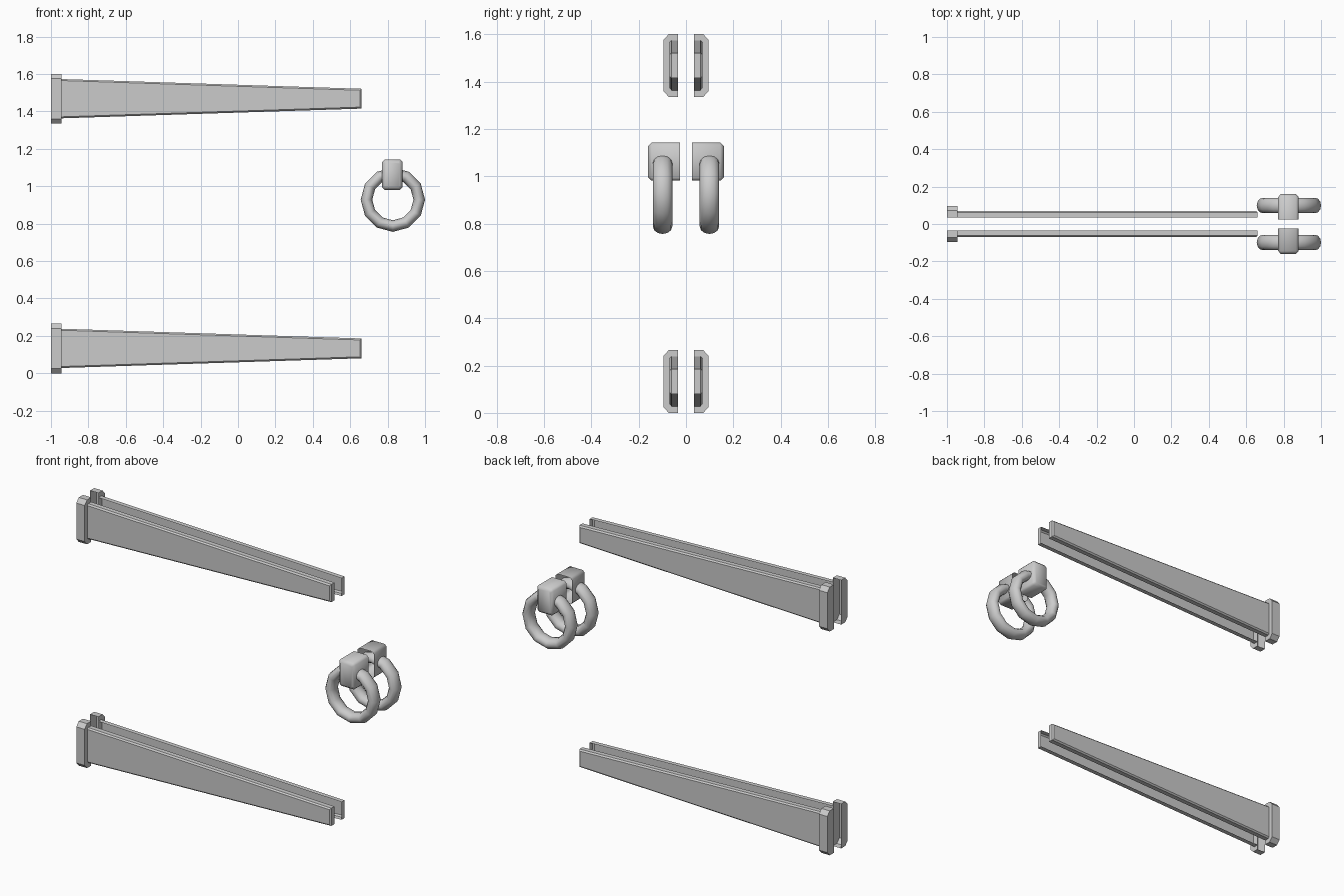
import bpy
import math

if "Cube" in bpy.data.objects:
    bpy.data.objects.remove(bpy.data.objects["Cube"])


def add_object(name, verts, faces, smooth=False):
    """Make the front half (-y) and mirror it to the back of the door."""
    mesh = bpy.data.meshes.new(name)
    mesh.from_pydata(verts, [], faces)
    mesh.polygons.foreach_set("use_smooth", [smooth] * len(faces))
    obj = bpy.data.objects.new(name, mesh)
    bpy.context.collection.objects.link(obj)
    mirror = obj.modifiers.new("both_sides", "MIRROR")
    mirror.use_axis = (False, True, False)
    mirror.use_mirror_merge = False
    return obj


def shell(name, layers, smooth=False):
    """Loft (y, xz outline) layers outward; capped outside, open to the door."""
    n = len(layers[0][1])
    verts = [(x, y, z) for y, outline in layers for x, z in outline]
    faces = []
    for k in range(len(layers) - 1):
        for i in range(n):
            j = (i + 1) % n
            faces.append((k * n + i, k * n + j, (k + 1) * n + j, (k + 1) * n + i))
    faces.append(tuple(range((len(layers) - 1) * n, len(layers) * n)))
    return add_object(name, verts, faces, smooth)


def rect(x0, x1, z0, z1):
    return [(x0, z0), (x1, z0), (x1, z1), (x0, z1)]


def cut_rect(x0, x1, z0, z1, c):
    return [(x0 + c, z0), (x1 - c, z0), (x1, z0 + c), (x1, z1 - c),
            (x1 - c, z1), (x0 + c, z1), (x0, z1 - c), (x0, z0 + c)]


def strap_outline(z, inset):
    x0, x1 = -0.945, 0.66 - inset
    return [(x0, z + 0.028 + inset), (x1, z + 0.08 + inset),
            (x1, z + 0.186 - inset), (x0, z + 0.238 - inset)]


# Strap hinges: tapered strap and chamfered knuckle plate
for label, z in (("lower", 0.0), ("upper", 1.335)):
    shell(label + "_hinge_strap", [
        (-0.034, strap_outline(z, 0)),
        (-0.062, strap_outline(z, 0)),
        (-0.070, strap_outline(z, 0.008))])
    shell(label + "_hinge_plate", [
        (-0.034, rect(-1, -0.945, z, z + 0.265)),
        (-0.073, rect(-1, -0.945, z, z + 0.265)),
        (-0.096, rect(-1, -0.945, z + 0.025, z + 0.24))])

# Handle mount: softened block
shell("handle_mount", [
    (-0.025, cut_rect(0.771, 0.879, 0.981, 1.142, 0.012)),
    (-0.145, cut_rect(0.771, 0.879, 0.981, 1.142, 0.012)),
    (-0.160, cut_rect(0.785, 0.865, 0.995, 1.128, 0.008))], smooth=True)

# Pull ring: twelve-sided ring with an oval section
MAJOR, MINOR = 12, 12
verts, faces = [], []
for i in range(MAJOR):
    a = 2 * math.pi * i / MAJOR
    for k in range(MINOR):
        b = 2 * math.pi * k / MINOR
        r = 0.141 + 0.031 * math.cos(b)
        verts.append((0.828 + r * math.cos(a), -0.099 - 0.041 * math.sin(b),
                      0.928 + r * math.sin(a)))
        i2, k2 = (i + 1) % MAJOR, (k + 1) % MINOR
        faces.append((i * MINOR + k, i2 * MINOR + k,
                      i2 * MINOR + k2, i * MINOR + k2))
add_object("pull_ring", verts, faces, smooth=True)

What you have to do: What is wanted is an exact repeat of the lines from the one with "i2, k2 = (i" through the last line of the listing above, and no other text.

The completed task:
        i2, k2 = (i + 1) % MAJOR, (k + 1) % MINOR
        faces.append((i * MINOR + k, i2 * MINOR + k,
                      i2 * MINOR + k2, i * MINOR + k2))
add_object("pull_ring", verts, faces, smooth=True)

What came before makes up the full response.